Ramon Rosanas artwork has always been a perfect fit for The Astonishing Ant-Man. His art style is simplistic. He focuses more on the character’s facial expression, instead of giving us flashy action sequences. This works for The Astonishing Ant-Man because this series has never been a flashy book. That’s proven when Cassie and Scott spend most of their time talking about their relationship as the other heroes are having a major brawl with Darren Cross. Half of the big fight happens off screen! Proving that this book has never been about epic superhero brawls, and that’s okay.


This issue focuses on Scott’s monologue, the character witnesses in the court room, and the heart-to-heart Cassie and Scott have during their battle with Darren Cross. Leading this issue to having a lot of talking head scenes, but Ramon Rosanas and Brent Schoonover’s artwork always makes these talking head scenes interesting to look at. Either through the use of flashbacks or emotional character interactions.

What makes Rosanas and Schoonover’s pencils work so well in this book is the coloring by Jordan Boyd and Will Quintana. The colors bring brightness to the conversations, and I really enjoyed the tinted coloring for the flashbacks. It made the flashback scenes with Cassie and Scott have an even more emotional weight.
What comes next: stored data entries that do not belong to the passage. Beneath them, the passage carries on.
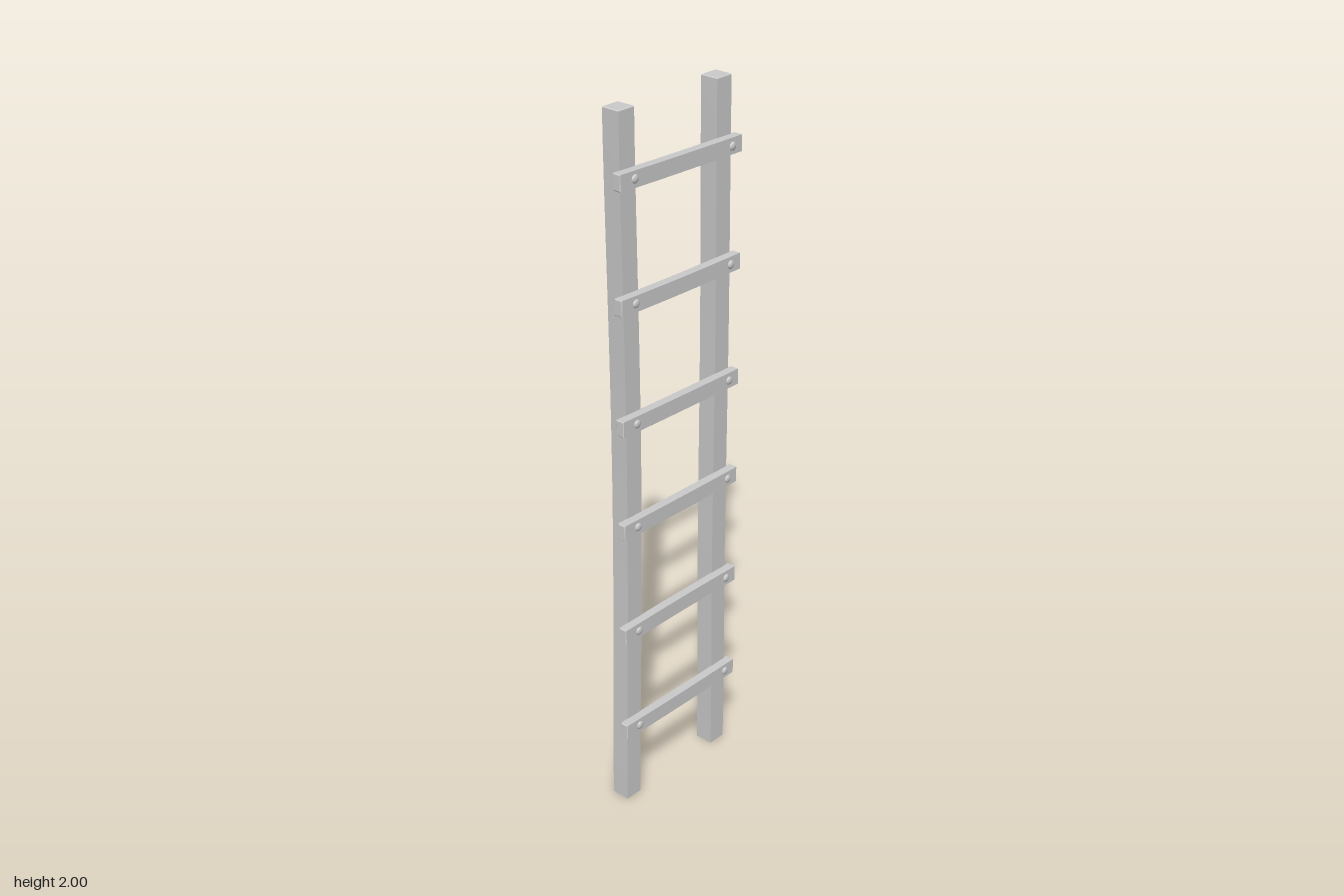
import * as THREE from 'three';
import { toCreasedNormals } from 'three/addons/utils/BufferGeometryUtils.js';

const material = new THREE.MeshStandardMaterial({ color: 0xcccccc });

// Chamfered square timber, centred, running along z, with spare cross-sections for bending
function beam(w, h, length, chamfer, steps, bend) {
  const x = w / 2 - chamfer, y = h / 2 - chamfer;
  const s = new THREE.Shape([[-x, -y], [x, -y], [x, y], [-x, y]].map(p => new THREE.Vector2(...p)));
  const g = new THREE.ExtrudeGeometry(s, {
    depth: length - 2 * chamfer, steps, bevelEnabled: true,
    bevelSize: chamfer, bevelThickness: chamfer, bevelSegments: 1,
  });
  g.translate(0, 0, chamfer - length / 2);
  const p = g.attributes.position;
  for (let i = 0; i < p.count; i++) {
    const [dx, dy] = bend(p.getZ(i) / (length / 2));
    p.setXY(i, p.getX(i) + dx, p.getY(i) + dy);
  }
  return toCreasedNormals(g, 0.5);
}

export function createModel() {
  const group = new THREE.Group();
  const add = (name, geometry, x, y, z) => {
    const mesh = new THREE.Mesh(geometry, material);
    mesh.name = name;
    mesh.position.set(x, y, z);
    group.add(mesh);
    return mesh;
  };

  // Uprights: the right one bows inward, the left one only wavers
  const rails = [
    ['rightRail', -0.175, t => [0.014 * Math.cos(t * Math.PI / 2) ** 1.5, 0]],
    ['leftRail', 0.179, t => [0.0015 * Math.sin(t * 5), 0]],
  ];
  for (const [name, x, bend] of rails) {
    const g = beam(0.054, 0.053, 2, 0.003, 24, bend);
    g.rotateX(-Math.PI / 2);
    add(name, g, x, 1, -0.0155);
  }

  // Rungs nailed across the front, each with its own slight tilt and sag
  const rungs = [
    [0.252, 0.000, 0.002], [0.562, 0.002, -0.002], [0.88, 0.000, 0.001],
    [1.178, -0.002, 0.001], [1.508, -0.002, 0.002], [1.827, -0.004, 0.001],
  ];
  const nail = new THREE.SphereGeometry(0.012, 12, 6, 0, Math.PI * 2, 0, Math.PI / 2);
  nail.scale(1, 0.5, 1);
  nail.rotateX(Math.PI / 2);
  rungs.forEach(([y, tilt, sag], i) => {
    const g = beam(0.025, 0.044, 0.446, 0.002, 8,
      t => [0, tilt * t - sag * Math.cos(t * Math.PI / 2)]);
    g.rotateY(Math.PI / 2);
    add(`rung${i + 1}`, g, -0.001, y, 0.0225);
    // Domed nail heads
    for (const x of [-0.173, 0.184]) add('nailHead', nail, x, y + tilt * Math.sign(x), 0.0345);
  });
  return group;
}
The Astonishing Ant Man #13 is not only a perfect ending to Nick Spencer’s run on Ant-Man, but a perfect conclusion to Ant-Man and Stinger’s journey as heroes and as father and daughter. Here’s hoping for an Ant-Man and Stinger book from Marvel to continue Cassie and Scott’s journey together!